| Required action |
Every line in the data below that has the word "grey" should be returned.

| Records for the task |
-----

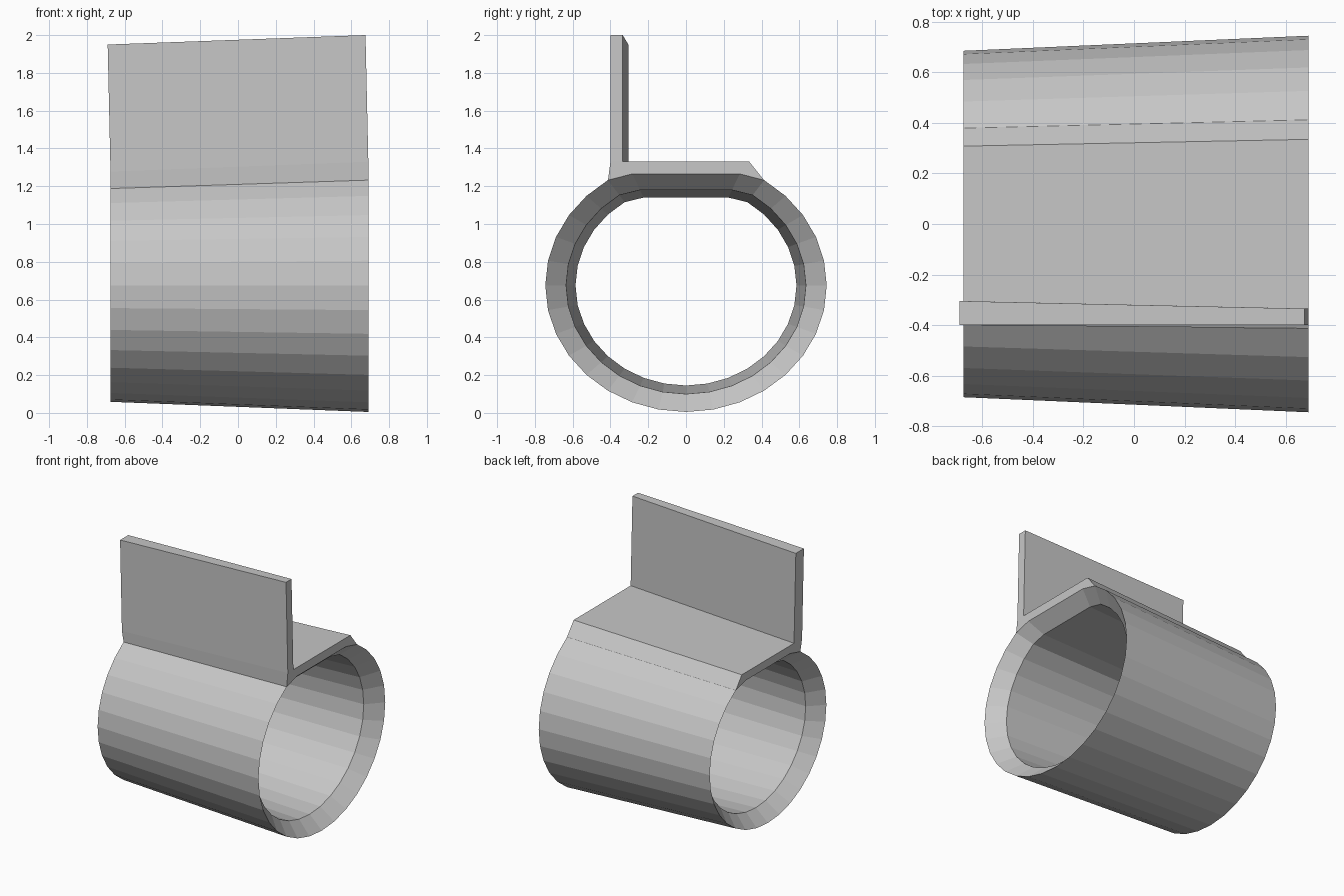
import bpy
import bmesh
from math import sin, cos, radians

cube = bpy.data.objects.get("Cube")
if cube:
    bpy.data.objects.remove(cube, do_unlink=True)

grey = bpy.data.materials.new("plain grey")
grey.use_nodes = True
colour = (0.57, 0.57, 0.57, 1)
grey.diffuse_color = colour
grey.node_tree.nodes["Principled BSDF"].inputs["Base Color"].default_value = colour

X_SMALL, X_BIG = -0.675, 0.69   # the two ends of the sleeve
AXIS_Z = 0.675                  # height of the sleeve axis
TAPER = 0.92                    # size of the small end against the big end
CHAMFER = 0.1                   # depth of the funnel at each mouth


def loft(name, loops, ring=False):
    """Join equal loops of points; cap the ends, or close back on the first loop."""
    bm = bmesh.new()
    rows = [[bm.verts.new(p) for p in loop] for loop in loops]
    n = len(rows[0])
    pairs = list(zip(rows, rows[1:]))
    if ring:
        pairs.append((rows[-1], rows[0]))
    else:
        bm.faces.new(rows[0])
        bm.faces.new(rows[-1])
    for a, b in pairs:
        for i in range(n):
            j = (i + 1) % n
            bm.faces.new((a[i], a[j], b[j], b[i]))
    bmesh.ops.recalc_face_normals(bm, faces=bm.faces)
    mesh = bpy.data.meshes.new(name)
    bm.to_mesh(mesh)
    bm.free()
    mesh.materials.append(grey)
    obj = bpy.data.objects.new(name, mesh)
    bpy.context.collection.objects.link(obj)
    return obj


def flat_topped_oval(x, a, b, top):
    """A 32-step oval whose crown is cut off flat."""
    steps = [i for i in range(32) if i not in (7, 8, 9)]
    loop = []
    for i in steps:
        t = radians(i * 360 / 32)
        loop.append((x, a * cos(t), AXIS_Z + min(b * sin(t), top)))
    return loop


# Tapered sleeve with a funnel-shaped mouth at each end
loft("sleeve", [
    flat_topped_oval(X_SMALL, 0.745 * TAPER, 0.67 * TAPER, 0.59 * TAPER),
    flat_topped_oval(X_BIG, 0.745, 0.67, 0.59),
    flat_topped_oval(X_BIG - CHAMFER, 0.635, 0.575, 0.505),
    flat_topped_oval(X_SMALL + CHAMFER, 0.585, 0.53, 0.465),
], ring=True)


# Flat pad on the crown of the sleeve
def pad_section(x, s):
    profile = [(-0.413 * s, 0.557), (-0.285 * s, 0.59), (0.285 * s, 0.59),
               (0.413 * s, 0.557), (0.335 * s, 0.655), (-0.4, 0.655)]
    return [(x, y, AXIS_Z + z * s) for y, z in profile]


loft("top_pad", [pad_section(X_SMALL, TAPER), pad_section(X_BIG, 1)])


# Upright plate along the front edge of the pad, square to the sloping pad
def plate_section(x, back, z, top):
    lean = -0.015
    return [(x, -0.4, z), (x, back, z), (x + lean, back, top), (x + lean, -0.4, top)]


loft("upright_plate", [
    plate_section(X_SMALL, -0.305, AXIS_Z + 0.655 * TAPER, 1.95),
    plate_section(X_BIG, -0.335, AXIS_Z + 0.655, 2.0),
])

-----

| Your response |
grey = bpy.data.materials.new("plain grey")
grey.use_nodes = True
grey.diffuse_color = colour
grey.node_tree.nodes["Principled BSDF"].inputs["Base Color"].default_value = colour
    mesh.materials.append(grey)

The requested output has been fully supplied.